|P.M.Buscema, E.Grossi, G.Massini, M.Breda, F. Della Torre
Computer Aided Diagnosis for atrial fibrillation based on new artificial adaptive systems
in Computer Methods and Programs in Biomedicine, Elsevir,Volume 191, July 2020, 105401, https://doi.org/10.1016/j.cmpb.2020.105401

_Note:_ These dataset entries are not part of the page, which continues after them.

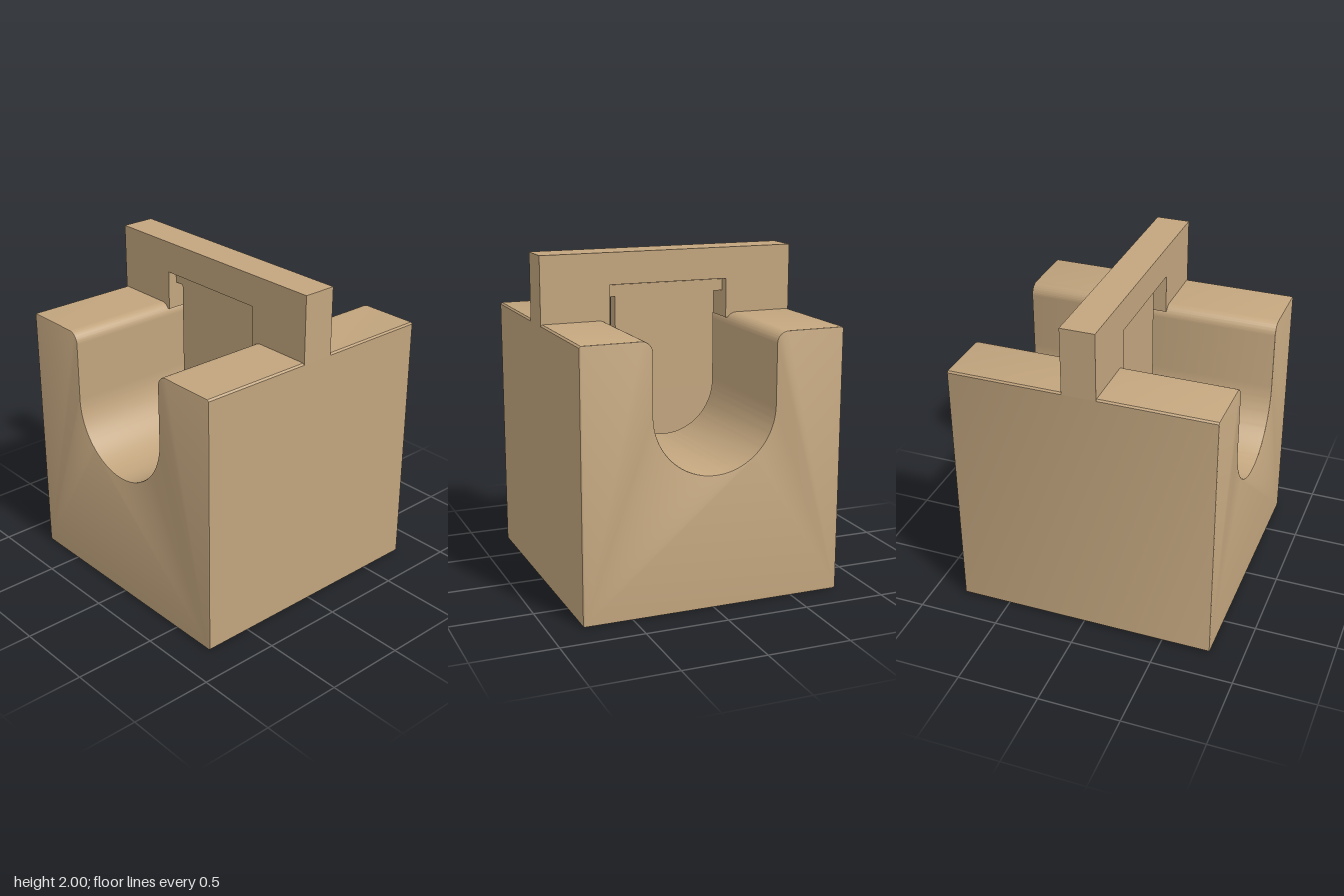
import * as THREE from 'three';
import { toCreasedNormals } from 'three/addons/utils/BufferGeometryUtils.js';

const tan = new THREE.MeshStandardMaterial({ color: 0xc2a57e });
tan.name = 'tan';

// Extrude a (z, y) profile along x, centred on x = 0
function slab(name, shape, width, bevel = 0) {
  const depth = width - 2 * bevel;
  const extruded = new THREE.ExtrudeGeometry(shape, {
    depth, curveSegments: 32, bevelEnabled: bevel > 0,
    bevelSize: bevel, bevelThickness: bevel, bevelOffset: -bevel, bevelSegments: 2,
  });
  extruded.translate(0, 0, -depth / 2);
  extruded.rotateY(Math.PI / 2);
  const mesh = new THREE.Mesh(toCreasedNormals(extruded, 0.6), tan);
  mesh.name = name;
  return mesh;
}

const polygon = (points) => new THREE.Shape(points.map(([z, y]) => new THREE.Vector2(z, y)));

export function createModel() {
  const model = new THREE.Group();
  model.name = 'slottedBlock';
  const PI = Math.PI;
  const half = 0.8, slot = 0.375, slotY = 1.175, fillet = 0.07, edge = 0.01;
  const filletY = 1.6 - fillet;

  // Block with a round-bottomed channel and rounded channel lips
  const block = new THREE.Shape();
  block.moveTo(-half + edge, 0);
  block.lineTo(half - edge, 0);
  block.lineTo(half, edge);
  block.lineTo(half, 1.6 - edge);
  block.lineTo(half - edge, 1.6);
  block.lineTo(slot + fillet, 1.6);
  block.absarc(slot + fillet, filletY, fillet, PI / 2, PI, false);
  block.lineTo(slot, slotY);
  block.absarc(0, slotY, slot, 0, -PI, true);
  block.lineTo(-slot, filletY);
  block.absarc(-slot - fillet, filletY, fillet, 0, PI / 2, false);
  block.lineTo(-half + edge, 1.6);
  block.lineTo(-half, 1.6 - edge);
  block.lineTo(-half, edge);
  model.add(slab('block', block, 1.6, 0.008));

  // Bridge across the channel, notched underneath
  const side = [[half, 2], [half, 1.59], [0.6, 1.59], [0.6, 1.57], [slot, 1.57], [slot, 1.81]];
  const mirrored = side.map(([z, y]) => [-z, y]).reverse();
  model.add(slab('bridge', polygon([...side, ...mirrored].reverse()), 0.206));

  // Loose gate hanging in the channel, with a wider head
  const gate = new THREE.Shape();
  gate.moveTo(0.32, 1.73);
  gate.lineTo(-0.32, 1.73);
  gate.lineTo(-0.32, slotY);
  gate.absarc(0, slotY, 0.32, PI, 2 * PI, false);
  model.add(slab('gate', gate, 0.08));
  model.add(slab('gateHead', polygon([[-slot, 1.73], [slot, 1.73], [slot, 1.8], [-slot, 1.8]]), 0.09));

  return model;
}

Background and objective: Atrial fibrillation (AF) is the most common cardiac arrhythmia in clinical prac- tice, having been recognized as a true cardiovascular epidemic. In this paper, a new methodology for Computer Aided Diagnosis of AF based on a special kind of artificial adaptive systems has been devel- oped. Methods: Following the extraction of data from the PhysioNet repository, a new dataset composed of the R/R distances of 73 patients was created. To avoid redundancy, the training set was created by randomly selecting 50% of the subjects from the entire sample, thus making a choice by patient and not by record. The remaining 50% of subjects were randomly split by records in testing and prediction sets. The original ECG data has been transformed according to the following four orders of abstraction: a) sequence of R/R intervals; b) composition of ECG data into a moving window; c) training of different machine learning systems to abstract the function governing the AF; d) fuzzy transformation of Machine learning estima- tions. In this paper, in parallel with the classic method of windowing, we propose a variant based on a system of progressive moving averages. Results: The best performing machine learning, Supervised Contractive Map (SVCm), reached an overall mean accuracy of 95%. SVCm is a new deep neural network based on a different principle than the usual descending gradient. The minimization of the error occurs by means of decomposition into contracted sine functions. Conclusions: In this research, atrial fibrillation is considered from a completely different point of view than classical methods. It is seen as the stable process, i.e. the function, that manages the irregularity of the irregularities of the R/R intervals. The idea, therefore, is to abstract from mere physiology to inves- tigate fibrillation as a mathematical object that handles irregularities. The attained results seem to open new perspectives for the use of potent artificial adaptive systems for the automatic detection of atrial fibrillation, with accuracy rates extremely promising for real world applications.